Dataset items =
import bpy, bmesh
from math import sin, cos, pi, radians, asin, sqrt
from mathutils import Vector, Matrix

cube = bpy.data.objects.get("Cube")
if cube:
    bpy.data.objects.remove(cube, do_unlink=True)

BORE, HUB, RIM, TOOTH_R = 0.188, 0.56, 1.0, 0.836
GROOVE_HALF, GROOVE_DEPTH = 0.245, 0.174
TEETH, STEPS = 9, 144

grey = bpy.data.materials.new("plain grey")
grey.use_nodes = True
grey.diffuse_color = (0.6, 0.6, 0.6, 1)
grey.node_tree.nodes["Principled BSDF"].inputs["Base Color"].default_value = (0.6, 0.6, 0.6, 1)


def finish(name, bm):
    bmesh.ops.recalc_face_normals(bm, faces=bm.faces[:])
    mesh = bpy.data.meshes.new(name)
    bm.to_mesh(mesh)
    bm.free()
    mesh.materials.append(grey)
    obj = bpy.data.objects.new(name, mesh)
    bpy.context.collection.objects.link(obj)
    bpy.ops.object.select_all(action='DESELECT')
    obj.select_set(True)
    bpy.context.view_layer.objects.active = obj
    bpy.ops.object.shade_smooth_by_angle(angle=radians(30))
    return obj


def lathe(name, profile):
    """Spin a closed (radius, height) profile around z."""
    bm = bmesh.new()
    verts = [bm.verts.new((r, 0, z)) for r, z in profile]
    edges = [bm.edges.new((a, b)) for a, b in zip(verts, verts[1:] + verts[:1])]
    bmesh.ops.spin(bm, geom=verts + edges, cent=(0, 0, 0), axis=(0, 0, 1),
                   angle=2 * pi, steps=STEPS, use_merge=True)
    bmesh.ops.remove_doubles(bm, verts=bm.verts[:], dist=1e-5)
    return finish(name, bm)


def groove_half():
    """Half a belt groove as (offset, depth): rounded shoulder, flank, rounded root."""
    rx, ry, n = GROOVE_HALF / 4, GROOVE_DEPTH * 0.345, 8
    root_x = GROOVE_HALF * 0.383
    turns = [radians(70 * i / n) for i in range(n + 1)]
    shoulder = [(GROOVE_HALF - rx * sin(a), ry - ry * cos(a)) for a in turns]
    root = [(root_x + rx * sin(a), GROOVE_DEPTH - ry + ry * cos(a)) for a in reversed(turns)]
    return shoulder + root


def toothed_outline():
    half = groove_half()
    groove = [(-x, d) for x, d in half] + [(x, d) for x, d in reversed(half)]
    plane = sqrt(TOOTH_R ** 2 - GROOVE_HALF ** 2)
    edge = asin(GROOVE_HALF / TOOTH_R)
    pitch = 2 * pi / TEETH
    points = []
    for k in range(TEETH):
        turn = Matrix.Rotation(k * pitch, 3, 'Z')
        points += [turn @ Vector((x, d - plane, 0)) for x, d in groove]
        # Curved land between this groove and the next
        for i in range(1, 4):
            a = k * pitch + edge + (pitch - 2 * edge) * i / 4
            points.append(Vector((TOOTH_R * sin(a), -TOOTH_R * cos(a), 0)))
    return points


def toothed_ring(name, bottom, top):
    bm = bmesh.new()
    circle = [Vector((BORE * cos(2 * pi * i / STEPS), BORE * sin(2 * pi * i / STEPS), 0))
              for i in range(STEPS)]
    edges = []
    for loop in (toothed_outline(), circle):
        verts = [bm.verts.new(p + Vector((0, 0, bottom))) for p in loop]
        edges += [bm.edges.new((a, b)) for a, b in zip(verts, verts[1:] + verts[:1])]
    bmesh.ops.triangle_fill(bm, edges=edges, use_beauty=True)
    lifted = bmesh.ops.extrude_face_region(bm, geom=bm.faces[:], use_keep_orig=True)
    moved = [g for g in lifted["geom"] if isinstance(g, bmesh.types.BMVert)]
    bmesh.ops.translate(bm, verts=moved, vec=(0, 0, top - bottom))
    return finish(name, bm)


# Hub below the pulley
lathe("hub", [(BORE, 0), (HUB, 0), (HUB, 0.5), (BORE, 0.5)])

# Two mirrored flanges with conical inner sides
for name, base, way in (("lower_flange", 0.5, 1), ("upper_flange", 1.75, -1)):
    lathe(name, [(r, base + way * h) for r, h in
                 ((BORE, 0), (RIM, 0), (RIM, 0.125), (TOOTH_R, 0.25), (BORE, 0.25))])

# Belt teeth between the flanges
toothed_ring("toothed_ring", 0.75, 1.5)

WHAT YOU NEED TO DO = Above are the records; copy exactly the lines from the line with "moved = [g for" through the line with "lathe(name, [(r, base", both included.

PROBLEM SOLUTION =
    moved = [g for g in lifted["geom"] if isinstance(g, bmesh.types.BMVert)]
    bmesh.ops.translate(bm, verts=moved, vec=(0, 0, top - bottom))
    return finish(name, bm)


# Hub below the pulley
lathe("hub", [(BORE, 0), (HUB, 0), (HUB, 0.5), (BORE, 0.5)])

# Two mirrored flanges with conical inner sides
for name, base, way in (("lower_flange", 0.5, 1), ("upper_flange", 1.75, -1)):
    lathe(name, [(r, base + way * h) for r, h in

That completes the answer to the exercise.